> Provided data
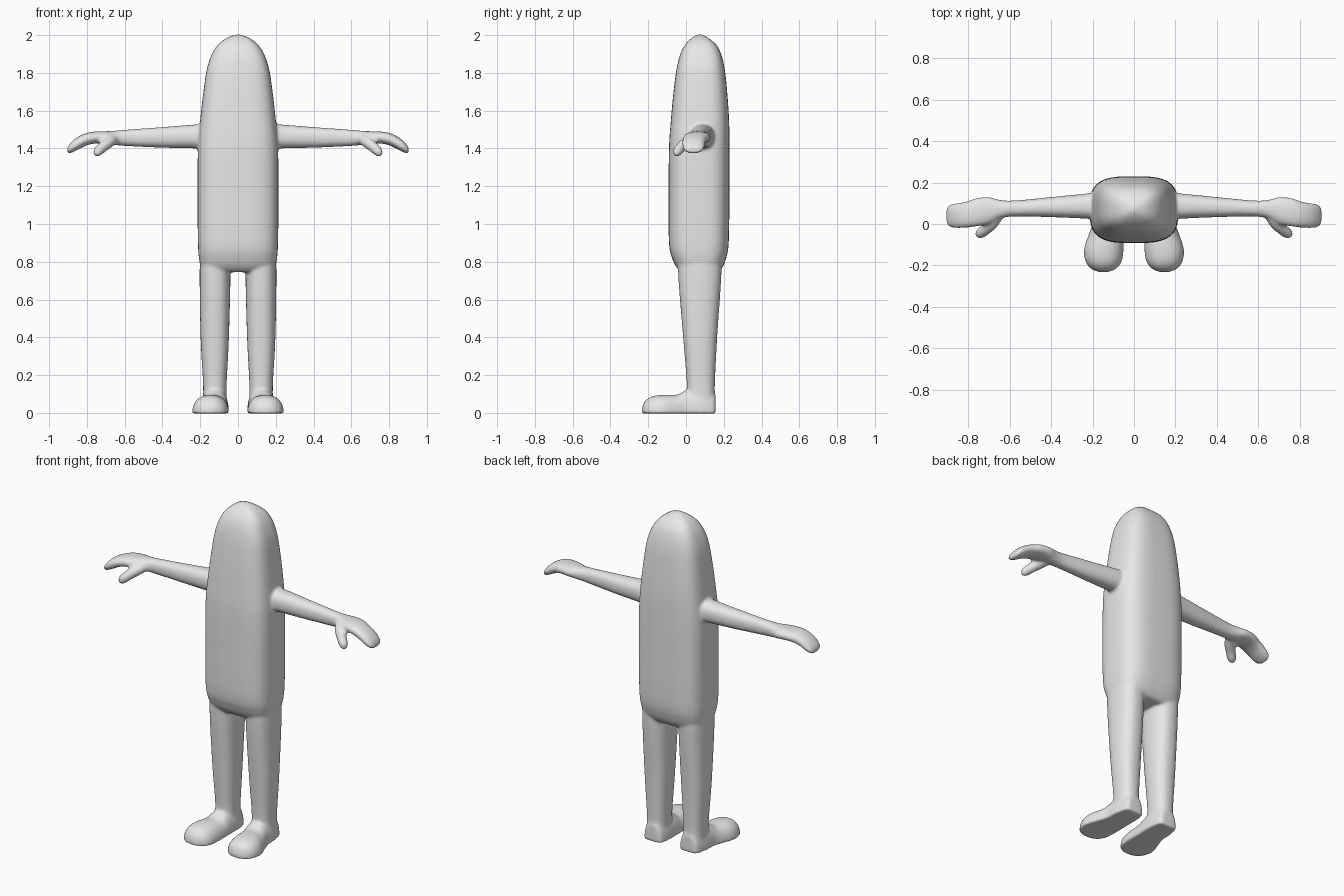
import bpy, bmesh, math
from mathutils import Vector

bm = bmesh.new()


def spline(stations, steps=5):
    """Catmull-Rom interpolation through the stations."""
    pts = [Vector(s) for s in stations]
    out = []
    for i in range(len(pts) - 1):
        p0, p1, p2, p3 = pts[max(i - 1, 0)], pts[i], pts[i + 1], pts[min(i + 2, len(pts) - 1)]
        for k in range(steps):
            t = k / steps
            out.append(0.5 * (2 * p1 + (p2 - p0) * t + (2 * p0 - 5 * p1 + 4 * p2 - p3) * t * t
                              + (3 * p1 - p0 - 3 * p2 + p3) * t ** 3))
    return out + [pts[-1]]


def loft(stations, place, n=2.0, sides=40):
    """Skin superellipse rings; place(station, u, v) gives a point for u, v in -1..1."""
    rings = []
    for s in spline(stations):
        ring = []
        for k in range(sides):
            a = 2 * math.pi * k / sides
            c, d = math.cos(a), math.sin(a)
            u = math.copysign(abs(c) ** (2 / n), c)
            v = math.copysign(abs(d) ** (2 / n), d)
            ring.append(bm.verts.new(place(s, u, v)))
        rings.append(ring)
    faces = [bm.faces.new(rings[0]), bm.faces.new(rings[-1])]
    for a, b in zip(rings, rings[1:]):
        for k in range(sides):
            j = (k + 1) % sides
            faces.append(bm.faces.new((a[k], a[j], b[j], b[k])))
    bmesh.ops.recalc_face_normals(bm, faces=faces)


def mid(lo, hi, t):
    return (lo + hi) / 2 + (hi - lo) / 2 * t


# Torso and head: z, half width, back-to-front range
torso = [(0.745, 0.165, -0.02, 0.17), (0.765, 0.192, -0.045, 0.19), (0.81, 0.205, -0.07, 0.21),
         (0.9, 0.212, -0.09, 0.226), (1.15, 0.214, -0.092, 0.23), (1.4, 0.212, -0.09, 0.23),
         (1.55, 0.2, -0.08, 0.228), (1.7, 0.183, -0.066, 0.218), (1.82, 0.165, -0.05, 0.205),
         (1.9, 0.138, -0.03, 0.186), (1.95, 0.105, -0.004, 0.16), (1.985, 0.06, 0.03, 0.118),
         (2.003, 0.012, 0.062, 0.085)]
loft(torso, lambda s, u, v: (s[1] * u, mid(s[2], s[3], v), s[0]), n=3.2, sides=64)

# Leg: z, x range, y range
leg = [(0.9, 0.05, 0.195, -0.03, 0.18), (0.75, 0.04, 0.203, -0.042, 0.188),
       (0.4, 0.048, 0.198, -0.015, 0.165), (0.16, 0.06, 0.185, 0.004, 0.153),
       (0.06, 0.06, 0.185, 0.004, 0.153)]
# Foot: y, centre x, half width, height
foot = [(0.157, 0.12, 0.035, 0.09), (0.145, 0.12, 0.058, 0.115), (0.08, 0.122, 0.072, 0.13),
        (0.0, 0.125, 0.076, 0.12), (-0.045, 0.133, 0.084, 0.097), (-0.12, 0.145, 0.096, 0.096),
        (-0.18, 0.147, 0.088, 0.087), (-0.215, 0.147, 0.062, 0.064), (-0.232, 0.147, 0.025, 0.03)]
# Arm and mitten hand: x, y range, z range
arm = [(0.12, 0.015, 0.16, 1.395, 1.53), (0.22, 0.025, 0.148, 1.4, 1.527),
       (0.4, 0.033, 0.13, 1.404, 1.513), (0.58, 0.036, 0.113, 1.412, 1.5),
       (0.65, 0.025, 0.117, 1.418, 1.494), (0.7, 0.0, 0.13, 1.425, 1.491),
       (0.76, -0.012, 0.125, 1.426, 1.489), (0.81, -0.018, 0.108, 1.413, 1.479),
       (0.86, -0.02, 0.1, 1.387, 1.453), (0.892, -0.012, 0.092, 1.374, 1.422),
       (0.904, 0.005, 0.075, 1.378, 1.402)]
# Thumb: centre and radius
thumb = [(0.66, 0.04, 1.45, 0.03), (0.685, 0.005, 1.432, 0.031), (0.715, -0.025, 1.408, 0.028),
         (0.74, -0.045, 1.385, 0.026), (0.753, -0.056, 1.371, 0.017), (0.757, -0.06, 1.364, 0.006)]

for side in (-1, 1):
    loft(leg, lambda s, u, v: (side * mid(s[1], s[2], u), mid(s[3], s[4], v), s[0]), n=2.4)
    loft(foot, lambda s, u, v: (side * (s[1] + s[2] * u), s[0],
                                s[3] * v if v > 0 else 0.004 * v), n=2.3)
    loft(arm, lambda s, u, v: (side * s[0], mid(s[1], s[2], u), mid(s[3], s[4], v)), n=2.3)
    # thumb rings lie across its outward-forward-down direction
    axis = Vector((0.55, -0.6, -0.58)).normalized()
    across = axis.cross(Vector((0, 0, 1))).normalized()
    up = across.cross(axis)

    def thumb_point(s, u, v):
        p = Vector(s[:3]) + (across * u + up * v) * s[3]
        return side * p.x, p.y, p.z

    loft(thumb, thumb_point, sides=24)

mesh = bpy.data.meshes.new("figure_skin")
bm.to_mesh(mesh)
bm.free()
figure = bpy.data.objects.new("figure_skin", mesh)
bpy.context.collection.objects.link(figure)

grey = bpy.data.materials.new("plain grey")
grey.diffuse_color = (0.8, 0.8, 0.8, 1)
mesh.materials.append(grey)

# Fuse the overlapping parts into one soft skin
fuse = figure.modifiers.new("fuse", 'REMESH')
fuse.mode = 'VOXEL'
fuse.voxel_size = 0.008
fuse.use_smooth_shade = True
soften = figure.modifiers.new("soften", 'SMOOTH')
soften.factor = 0.5
soften.iterations = 8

> Exercise description
Each entry needs to be retyped exactly; the pictures stay out.

> Output
import bpy, bmesh, math
from mathutils import Vector

bm = bmesh.new()


def spline(stations, steps=5):
    """Catmull-Rom interpolation through the stations."""
    pts = [Vector(s) for s in stations]
    out = []
    for i in range(len(pts) - 1):
        p0, p1, p2, p3 = pts[max(i - 1, 0)], pts[i], pts[i + 1], pts[min(i + 2, len(pts) - 1)]
        for k in range(steps):
            t = k / steps
            out.append(0.5 * (2 * p1 + (p2 - p0) * t + (2 * p0 - 5 * p1 + 4 * p2 - p3) * t * t
                              + (3 * p1 - p0 - 3 * p2 + p3) * t ** 3))
    return out + [pts[-1]]


def loft(stations, place, n=2.0, sides=40):
    """Skin superellipse rings; place(station, u, v) gives a point for u, v in -1..1."""
    rings = []
    for s in spline(stations):
        ring = []
        for k in range(sides):
            a = 2 * math.pi * k / sides
            c, d = math.cos(a), math.sin(a)
            u = math.copysign(abs(c) ** (2 / n), c)
            v = math.copysign(abs(d) ** (2 / n), d)
            ring.append(bm.verts.new(place(s, u, v)))
        rings.append(ring)
    faces = [bm.faces.new(rings[0]), bm.faces.new(rings[-1])]
    for a, b in zip(rings, rings[1:]):
        for k in range(sides):
            j = (k + 1) % sides
            faces.append(bm.faces.new((a[k], a[j], b[j], b[k])))
    bmesh.ops.recalc_face_normals(bm, faces=faces)


def mid(lo, hi, t):
    return (lo + hi) / 2 + (hi - lo) / 2 * t


# Torso and head: z, half width, back-to-front range
torso = [(0.745, 0.165, -0.02, 0.17), (0.765, 0.192, -0.045, 0.19), (0.81, 0.205, -0.07, 0.21),
         (0.9, 0.212, -0.09, 0.226), (1.15, 0.214, -0.092, 0.23), (1.4, 0.212, -0.09, 0.23),
         (1.55, 0.2, -0.08, 0.228), (1.7, 0.183, -0.066, 0.218), (1.82, 0.165, -0.05, 0.205),
         (1.9, 0.138, -0.03, 0.186), (1.95, 0.105, -0.004, 0.16), (1.985, 0.06, 0.03, 0.118),
         (2.003, 0.012, 0.062, 0.085)]
loft(torso, lambda s, u, v: (s[1] * u, mid(s[2], s[3], v), s[0]), n=3.2, sides=64)

# Leg: z, x range, y range
leg = [(0.9, 0.05, 0.195, -0.03, 0.18), (0.75, 0.04, 0.203, -0.042, 0.188),
       (0.4, 0.048, 0.198, -0.015, 0.165), (0.16, 0.06, 0.185, 0.004, 0.153),
       (0.06, 0.06, 0.185, 0.004, 0.153)]
# Foot: y, centre x, half width, height
foot = [(0.157, 0.12, 0.035, 0.09), (0.145, 0.12, 0.058, 0.115), (0.08, 0.122, 0.072, 0.13),
        (0.0, 0.125, 0.076, 0.12), (-0.045, 0.133, 0.084, 0.097), (-0.12, 0.145, 0.096, 0.096),
        (-0.18, 0.147, 0.088, 0.087), (-0.215, 0.147, 0.062, 0.064), (-0.232, 0.147, 0.025, 0.03)]
# Arm and mitten hand: x, y range, z range
arm = [(0.12, 0.015, 0.16, 1.395, 1.53), (0.22, 0.025, 0.148, 1.4, 1.527),
       (0.4, 0.033, 0.13, 1.404, 1.513), (0.58, 0.036, 0.113, 1.412, 1.5),
       (0.65, 0.025, 0.117, 1.418, 1.494), (0.7, 0.0, 0.13, 1.425, 1.491),
       (0.76, -0.012, 0.125, 1.426, 1.489), (0.81, -0.018, 0.108, 1.413, 1.479),
       (0.86, -0.02, 0.1, 1.387, 1.453), (0.892, -0.012, 0.092, 1.374, 1.422),
       (0.904, 0.005, 0.075, 1.378, 1.402)]
# Thumb: centre and radius
thumb = [(0.66, 0.04, 1.45, 0.03), (0.685, 0.005, 1.432, 0.031), (0.715, -0.025, 1.408, 0.028),
         (0.74, -0.045, 1.385, 0.026), (0.753, -0.056, 1.371, 0.017), (0.757, -0.06, 1.364, 0.006)]

for side in (-1, 1):
    loft(leg, lambda s, u, v: (side * mid(s[1], s[2], u), mid(s[3], s[4], v), s[0]), n=2.4)
    loft(foot, lambda s, u, v: (side * (s[1] + s[2] * u), s[0],
                                s[3] * v if v > 0 else 0.004 * v), n=2.3)
    loft(arm, lambda s, u, v: (side * s[0], mid(s[1], s[2], u), mid(s[3], s[4], v)), n=2.3)
    # thumb rings lie across its outward-forward-down direction
    axis = Vector((0.55, -0.6, -0.58)).normalized()
    across = axis.cross(Vector((0, 0, 1))).normalized()
    up = across.cross(axis)

    def thumb_point(s, u, v):
        p = Vector(s[:3]) + (across * u + up * v) * s[3]
        return side * p.x, p.y, p.z

    loft(thumb, thumb_point, sides=24)

mesh = bpy.data.meshes.new("figure_skin")
bm.to_mesh(mesh)
bm.free()
figure = bpy.data.objects.new("figure_skin", mesh)
bpy.context.collection.objects.link(figure)

grey = bpy.data.materials.new("plain grey")
grey.diffuse_color = (0.8, 0.8, 0.8, 1)
mesh.materials.append(grey)

# Fuse the overlapping parts into one soft skin
fuse = figure.modifiers.new("fuse", 'REMESH')
fuse.mode = 'VOXEL'
fuse.voxel_size = 0.008
fuse.use_smooth_shade = True
soften = figure.modifiers.new("soften", 'SMOOTH')
soften.factor = 0.5
soften.iterations = 8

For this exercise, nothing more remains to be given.